The New York gold price closed at $1,072.70 down from $1,074.60 on yesterday’s close. In Asia prices drifted slightly higher to $1,073.25 as the dollar weakened to 97.67 down from 98.40 on the dollar Index. The euro is at $1.0975 up from $1.0935 yesterday against the dollar. The London a.m. LBMA gold price was set at $1,072.00 down from $1,078.40, on Wednesday. In the euro the fixing was €979.00 down from yesterday’s $986.55. Ahead of New York’s opening, the gold price was trading at $1,075.30 and in the euro at €981.74.
The silver price in New York closed at $14.15 down 1 cent. Ahead of New York’s opening the silver price stood at $14.22.
While the gold and silver prices are following the euro, today should see a small rise in the gold price as the euro reaches $1.10 but no fireworks should be expected as markets wait for Monday’s Fed announcement. Fridays are usually the busiest time of the week for gold and silver prices, but with all waiting for the Fed, we may find that this Friday is very quiet. Many assumptions will be made about the Fed’s next moves and some speculators may well take positions ahead of their move. This promises to give all financial markets across the world a volatile week.
Once again, we saw no sales from the SPDR gold ETF and nothing from the Gold Trust, on Wednesday. The holdings of the two gold ETFs, the SPDR gold ETF and the Gold Trust remain at 634.63 tonnes in the SPDR gold ETF and at 157.07 in the Gold Trust.
Again we look forward to 2016 and look at the path of global currencies and gold. As this week has clearly shown gold is moving as a currency against different ones. So, where in 2016+? What we will say is that the interplay of exchange rates now has a direct impact on each country’s trade position in the global picture. While the G-20 may have agreed that they would not manipulate their exchange rates to gain a competitive advantage this has been happening on a broad front since then. But where were the start line and the finish lines for this agreement?

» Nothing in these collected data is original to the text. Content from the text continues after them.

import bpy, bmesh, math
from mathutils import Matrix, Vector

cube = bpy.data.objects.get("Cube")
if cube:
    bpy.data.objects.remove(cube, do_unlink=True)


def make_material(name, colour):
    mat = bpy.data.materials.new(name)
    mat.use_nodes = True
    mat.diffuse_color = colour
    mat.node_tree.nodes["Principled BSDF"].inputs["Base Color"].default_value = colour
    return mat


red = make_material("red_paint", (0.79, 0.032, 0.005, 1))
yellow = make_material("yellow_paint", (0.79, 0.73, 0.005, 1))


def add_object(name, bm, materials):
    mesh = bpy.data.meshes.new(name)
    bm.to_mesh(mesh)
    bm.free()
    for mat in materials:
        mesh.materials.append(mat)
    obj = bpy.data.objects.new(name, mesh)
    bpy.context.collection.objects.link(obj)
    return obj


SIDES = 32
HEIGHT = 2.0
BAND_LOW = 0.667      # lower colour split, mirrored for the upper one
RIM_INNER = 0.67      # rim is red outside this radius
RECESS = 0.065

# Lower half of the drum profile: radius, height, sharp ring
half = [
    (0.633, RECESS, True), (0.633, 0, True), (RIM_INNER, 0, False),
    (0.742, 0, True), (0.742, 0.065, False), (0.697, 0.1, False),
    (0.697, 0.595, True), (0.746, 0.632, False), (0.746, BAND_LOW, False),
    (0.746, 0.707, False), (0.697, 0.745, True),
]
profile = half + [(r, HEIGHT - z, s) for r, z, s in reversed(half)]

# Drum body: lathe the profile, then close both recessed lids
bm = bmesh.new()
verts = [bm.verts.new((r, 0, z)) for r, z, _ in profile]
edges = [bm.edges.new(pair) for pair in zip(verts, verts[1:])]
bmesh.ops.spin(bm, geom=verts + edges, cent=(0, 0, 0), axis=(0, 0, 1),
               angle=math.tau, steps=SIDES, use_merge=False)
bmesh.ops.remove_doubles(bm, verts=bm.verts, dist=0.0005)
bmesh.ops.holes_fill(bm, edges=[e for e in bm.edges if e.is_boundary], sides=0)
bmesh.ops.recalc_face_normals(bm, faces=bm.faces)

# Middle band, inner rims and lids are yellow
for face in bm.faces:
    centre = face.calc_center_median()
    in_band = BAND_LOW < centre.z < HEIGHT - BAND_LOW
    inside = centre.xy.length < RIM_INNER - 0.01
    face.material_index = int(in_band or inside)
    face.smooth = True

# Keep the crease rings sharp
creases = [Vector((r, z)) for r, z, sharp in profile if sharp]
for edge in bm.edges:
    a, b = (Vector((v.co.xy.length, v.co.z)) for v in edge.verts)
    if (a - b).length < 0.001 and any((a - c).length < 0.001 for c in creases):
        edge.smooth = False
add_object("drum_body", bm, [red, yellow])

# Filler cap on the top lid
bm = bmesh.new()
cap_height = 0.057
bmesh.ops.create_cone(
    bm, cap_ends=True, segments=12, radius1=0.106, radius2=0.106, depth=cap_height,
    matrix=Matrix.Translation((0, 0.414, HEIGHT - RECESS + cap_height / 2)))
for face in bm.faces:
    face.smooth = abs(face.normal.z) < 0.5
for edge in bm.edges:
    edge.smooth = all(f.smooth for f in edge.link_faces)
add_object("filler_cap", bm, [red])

We see some central banks blatantly managing rates and using measures designed for their economies internally directly affecting their exchange rates. What a nearly 50-year journey from fixed exchange rates, to re- and de-valuations of different ones, to ‘floating’ rates to manipulated rates. What next? We note that countries don’t have friends, they have interests. If the journey continues, it is inevitable the gold will take a measure of value role in a multi-currency monetary system.